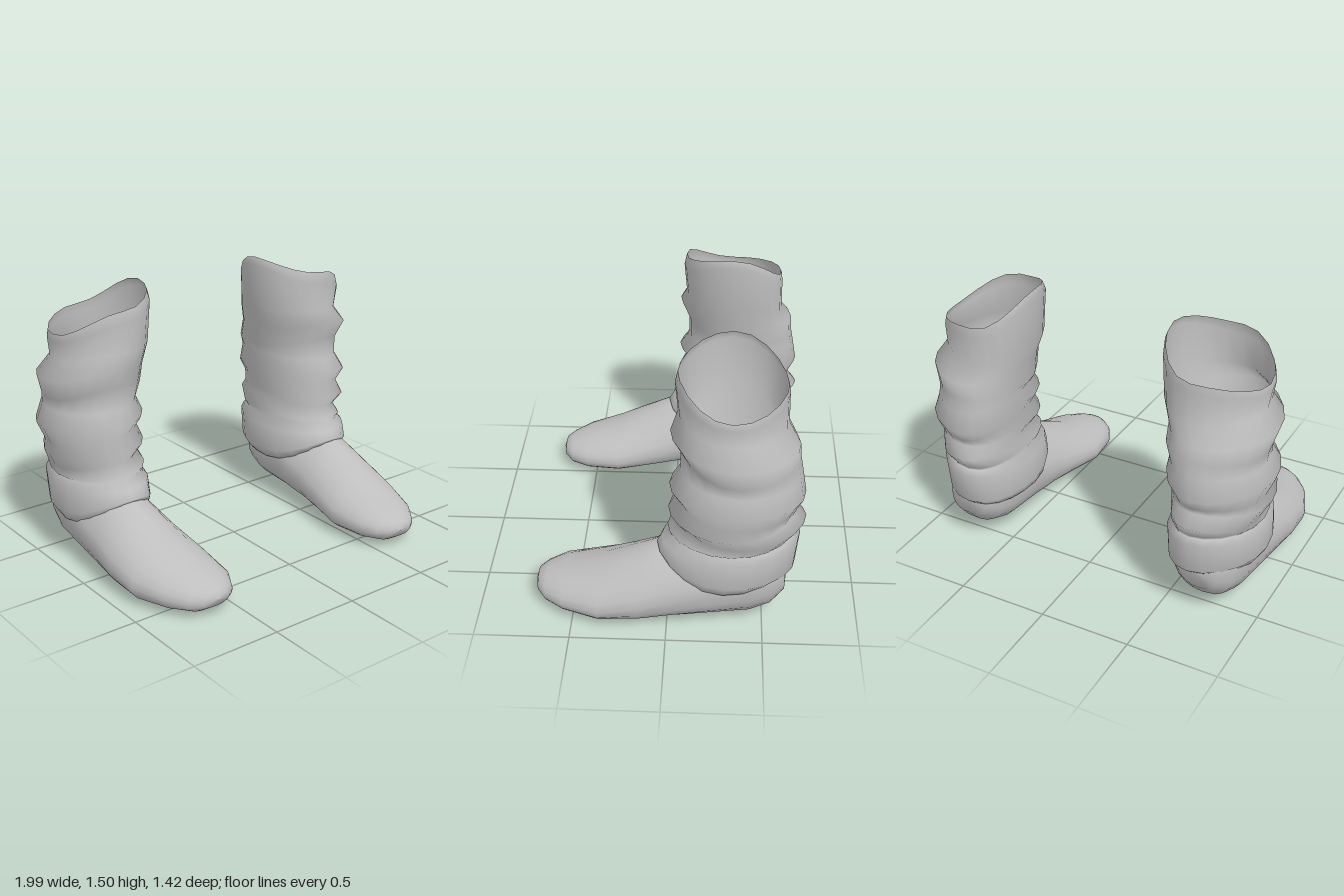
import * as THREE from 'three';

const leather = new THREE.MeshStandardMaterial({ color: 0xbfbfbf, side: THREE.DoubleSide });
leather.name = 'pale grey leather';

const SEGMENTS = 20;

// Skin a list of closed loops; side = -1 mirrors in x and flips the winding.
// isOpen(row, segment) leaves a hole in the skin.
function loft(loops, side, isOpen) {
  const n = loops[0].length;
  const positions = [];
  const index = [];
  for (const loop of loops) for (const [x, y, z] of loop) positions.push(x * side, y, z);
  const tri = (a, b, c) => (side > 0 ? index.push(a, b, c) : index.push(a, c, b));
  for (let r = 0; r < loops.length - 1; r++) {
    for (let i = 0; i < n; i++) {
      if (isOpen(r, i)) continue;
      const a = r * n + i;
      const b = r * n + ((i + 1) % n);
      tri(a, b, a + n);
      tri(b, b + n, a + n);
    }
  }
  const geometry = new THREE.BufferGeometry();
  geometry.setAttribute('position', new THREE.Float32BufferAttribute(positions, 3));
  geometry.setIndex(index);
  geometry.computeVertexNormals();
  return geometry;
}

function loop(pointAt) {
  return Array.from({ length: SEGMENTS }, (_, i) => {
    const t = (i / SEGMENTS) * Math.PI * 2;
    return pointAt(Math.cos(t), Math.sin(t));
  });
}

// Shaft rings: inner x, y / outer x, y / front z, y / back z, y
const shaftRings = [
  [0.40, 1.50, 0.925, 1.285, -0.05, 1.425, -0.59, 1.34],
  [0.385, 1.46, 0.935, 1.25, -0.035, 1.36, -0.597, 1.29],
  [0.40, 1.20, 0.92, 1.15, -0.05, 1.20, -0.60, 1.12],
  [0.445, 1.08, 0.99, 1.05, -0.015, 1.12, -0.66, 1.03],
  [0.44, 0.96, 0.955, 0.93, -0.065, 1.02, -0.665, 0.95],
  [0.475, 0.91, 0.95, 0.87, -0.065, 0.89, -0.68, 0.87],
  [0.45, 0.84, 0.995, 0.775, -0.01, 0.81, -0.70, 0.75],
  [0.49, 0.765, 0.95, 0.67, -0.05, 0.75, -0.67, 0.69],
  [0.465, 0.685, 0.975, 0.62, -0.005, 0.66, -0.65, 0.65],
];

// Ankle folds and the cuff that overhangs the foot, ending in a tucked hem
const cuffRings = [
  [0.50, 0.63, 0.925, 0.535, -0.045, 0.60, -0.71, 0.59],
  [0.47, 0.55, 0.94, 0.505, 0.00, 0.54, -0.65, 0.51],
  [0.49, 0.51, 0.925, 0.49, -0.01, 0.51, -0.65, 0.50],
  [0.455, 0.455, 0.96, 0.465, 0.03, 0.47, -0.685, 0.48],
  [0.455, 0.31, 0.957, 0.31, 0.055, 0.425, -0.667, 0.30],
  [0.475, 0.26, 0.925, 0.25, 0.05, 0.41, -0.625, 0.265],
  [0.505, 0.27, 0.90, 0.265, -0.01, 0.40, -0.595, 0.28],
];

// The back of each ring leans towards the inner side
function shaftLoop([xi, yi, xo, yo, zf, yf, zb, yb]) {
  return loop((c, s) => [
    (xi + xo) / 2 + ((xo - xi) / 2) * c - (s < 0 ? 0.04 * s * s : 0),
    c * c * (c > 0 ? yo : yi) + s * s * (s > 0 ? yf : yb),
    (zf + zb) / 2 + ((zf - zb) / 2) * s,
  ]);
}

// Foot sections from heel to toe:
// z, inner x, outer x, sole y, top y, height of the widest point (0-1), edge sharpness
const footSections = [
  [-0.625, 0.70, 0.70, 0.27, 0.27, 0.5, 1],
  [-0.61, 0.59, 0.82, 0.17, 0.37, 0.55, 1],
  [-0.54, 0.53, 0.87, 0.09, 0.41, 0.6, 1],
  [-0.43, 0.50, 0.90, 0.05, 0.42, 0.6, 1],
  [-0.20, 0.49, 0.92, 0.035, 0.43, 0.52, 1],
  [-0.10, 0.487, 0.925, 0.028, 0.435, 0.45, 1.1],
  [0.00, 0.485, 0.93, 0.022, 0.435, 0.4, 1.2],
  [0.15, 0.465, 0.94, 0.012, 0.37, 0.38, 1.2],
  [0.36, 0.43, 0.93, 0.002, 0.265, 0.4, 1.1],
  [0.55, 0.45, 0.86, 0.015, 0.205, 0.45, 1],
  [0.65, 0.505, 0.785, 0.03, 0.17, 0.45, 1],
  [0.695, 0.56, 0.725, 0.06, 0.145, 0.45, 1],
  [0.708, 0.635, 0.635, 0.10, 0.10, 0.45, 1],
];

// Sole squarer on the outer side, with a peaked instep
function footLoop([z, xi, xo, yb, yt, waist, sharpness]) {
  const widest = yb + (yt - yb) * waist;
  const soleEdge = (c) => (c > 0 ? 0.7 : 1);
  return loop((c, s) => [
    (xi + xo) / 2 + ((xo - xi) / 2) * Math.sign(c) * Math.abs(c) ** (s < 0 ? soleEdge(c) : sharpness),
    s > 0 ? widest + (yt - widest) * s ** sharpness : widest - (widest - yb) * Math.abs(s) ** 0.85,
    z,
  ]);
}

// The top of the foot is open below the shaft
const ankleHole = (row, segment) => row >= 2 && row <= 4 && segment >= 2 && segment <= 7;
const closed = () => false;

function createBoot(side) {
  const boot = new THREE.Group();
  boot.name = side > 0 ? 'leftBoot' : 'rightBoot';
  const add = (name, loops, isOpen) => {
    const mesh = new THREE.Mesh(loft(loops, side, isOpen), leather);
    mesh.name = name;
    boot.add(mesh);
  };
  add('slouchedShaft', [...shaftRings, ...cuffRings].map(shaftLoop), closed);
  add('foot', footSections.map(footLoop), ankleHole);
  return boot;
}

export function createModel() {
  const model = new THREE.Group();
  model.name = 'pairOfBoots';
  for (const side of [1, -1]) model.add(createBoot(side));
  return model;
}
================
_Task brief_.
All entries, top to bottom, should be retyped exactly; the pictures should not be.

_Task solution_.
import * as THREE from 'three';

const leather = new THREE.MeshStandardMaterial({ color: 0xbfbfbf, side: THREE.DoubleSide });
leather.name = 'pale grey leather';

const SEGMENTS = 20;

// Skin a list of closed loops; side = -1 mirrors in x and flips the winding.
// isOpen(row, segment) leaves a hole in the skin.
function loft(loops, side, isOpen) {
  const n = loops[0].length;
  const positions = [];
  const index = [];
  for (const loop of loops) for (const [x, y, z] of loop) positions.push(x * side, y, z);
  const tri = (a, b, c) => (side > 0 ? index.push(a, b, c) : index.push(a, c, b));
  for (let r = 0; r < loops.length - 1; r++) {
    for (let i = 0; i < n; i++) {
      if (isOpen(r, i)) continue;
      const a = r * n + i;
      const b = r * n + ((i + 1) % n);
      tri(a, b, a + n);
      tri(b, b + n, a + n);
    }
  }
  const geometry = new THREE.BufferGeometry();
  geometry.setAttribute('position', new THREE.Float32BufferAttribute(positions, 3));
  geometry.setIndex(index);
  geometry.computeVertexNormals();
  return geometry;
}

function loop(pointAt) {
  return Array.from({ length: SEGMENTS }, (_, i) => {
    const t = (i / SEGMENTS) * Math.PI * 2;
    return pointAt(Math.cos(t), Math.sin(t));
  });
}

// Shaft rings: inner x, y / outer x, y / front z, y / back z, y
const shaftRings = [
  [0.40, 1.50, 0.925, 1.285, -0.05, 1.425, -0.59, 1.34],
  [0.385, 1.46, 0.935, 1.25, -0.035, 1.36, -0.597, 1.29],
  [0.40, 1.20, 0.92, 1.15, -0.05, 1.20, -0.60, 1.12],
  [0.445, 1.08, 0.99, 1.05, -0.015, 1.12, -0.66, 1.03],
  [0.44, 0.96, 0.955, 0.93, -0.065, 1.02, -0.665, 0.95],
  [0.475, 0.91, 0.95, 0.87, -0.065, 0.89, -0.68, 0.87],
  [0.45, 0.84, 0.995, 0.775, -0.01, 0.81, -0.70, 0.75],
  [0.49, 0.765, 0.95, 0.67, -0.05, 0.75, -0.67, 0.69],
  [0.465, 0.685, 0.975, 0.62, -0.005, 0.66, -0.65, 0.65],
];

// Ankle folds and the cuff that overhangs the foot, ending in a tucked hem
const cuffRings = [
  [0.50, 0.63, 0.925, 0.535, -0.045, 0.60, -0.71, 0.59],
  [0.47, 0.55, 0.94, 0.505, 0.00, 0.54, -0.65, 0.51],
  [0.49, 0.51, 0.925, 0.49, -0.01, 0.51, -0.65, 0.50],
  [0.455, 0.455, 0.96, 0.465, 0.03, 0.47, -0.685, 0.48],
  [0.455, 0.31, 0.957, 0.31, 0.055, 0.425, -0.667, 0.30],
  [0.475, 0.26, 0.925, 0.25, 0.05, 0.41, -0.625, 0.265],
  [0.505, 0.27, 0.90, 0.265, -0.01, 0.40, -0.595, 0.28],
];

// The back of each ring leans towards the inner side
function shaftLoop([xi, yi, xo, yo, zf, yf, zb, yb]) {
  return loop((c, s) => [
    (xi + xo) / 2 + ((xo - xi) / 2) * c - (s < 0 ? 0.04 * s * s : 0),
    c * c * (c > 0 ? yo : yi) + s * s * (s > 0 ? yf : yb),
    (zf + zb) / 2 + ((zf - zb) / 2) * s,
  ]);
}

// Foot sections from heel to toe:
// z, inner x, outer x, sole y, top y, height of the widest point (0-1), edge sharpness
const footSections = [
  [-0.625, 0.70, 0.70, 0.27, 0.27, 0.5, 1],
  [-0.61, 0.59, 0.82, 0.17, 0.37, 0.55, 1],
  [-0.54, 0.53, 0.87, 0.09, 0.41, 0.6, 1],
  [-0.43, 0.50, 0.90, 0.05, 0.42, 0.6, 1],
  [-0.20, 0.49, 0.92, 0.035, 0.43, 0.52, 1],
  [-0.10, 0.487, 0.925, 0.028, 0.435, 0.45, 1.1],
  [0.00, 0.485, 0.93, 0.022, 0.435, 0.4, 1.2],
  [0.15, 0.465, 0.94, 0.012, 0.37, 0.38, 1.2],
  [0.36, 0.43, 0.93, 0.002, 0.265, 0.4, 1.1],
  [0.55, 0.45, 0.86, 0.015, 0.205, 0.45, 1],
  [0.65, 0.505, 0.785, 0.03, 0.17, 0.45, 1],
  [0.695, 0.56, 0.725, 0.06, 0.145, 0.45, 1],
  [0.708, 0.635, 0.635, 0.10, 0.10, 0.45, 1],
];

// Sole squarer on the outer side, with a peaked instep
function footLoop([z, xi, xo, yb, yt, waist, sharpness]) {
  const widest = yb + (yt - yb) * waist;
  const soleEdge = (c) => (c > 0 ? 0.7 : 1);
  return loop((c, s) => [
    (xi + xo) / 2 + ((xo - xi) / 2) * Math.sign(c) * Math.abs(c) ** (s < 0 ? soleEdge(c) : sharpness),
    s > 0 ? widest + (yt - widest) * s ** sharpness : widest - (widest - yb) * Math.abs(s) ** 0.85,
    z,
  ]);
}

// The top of the foot is open below the shaft
const ankleHole = (row, segment) => row >= 2 && row <= 4 && segment >= 2 && segment <= 7;
const closed = () => false;

function createBoot(side) {
  const boot = new THREE.Group();
  boot.name = side > 0 ? 'leftBoot' : 'rightBoot';
  const add = (name, loops, isOpen) => {
    const mesh = new THREE.Mesh(loft(loops, side, isOpen), leather);
    mesh.name = name;
    boot.add(mesh);
  };
  add('slouchedShaft', [...shaftRings, ...cuffRings].map(shaftLoop), closed);
  add('foot', footSections.map(footLoop), ankleHole);
  return boot;
}

export function createModel() {
  const model = new THREE.Group();
  model.name = 'pairOfBoots';
  for (const side of [1, -1]) model.add(createBoot(side));
  return model;
}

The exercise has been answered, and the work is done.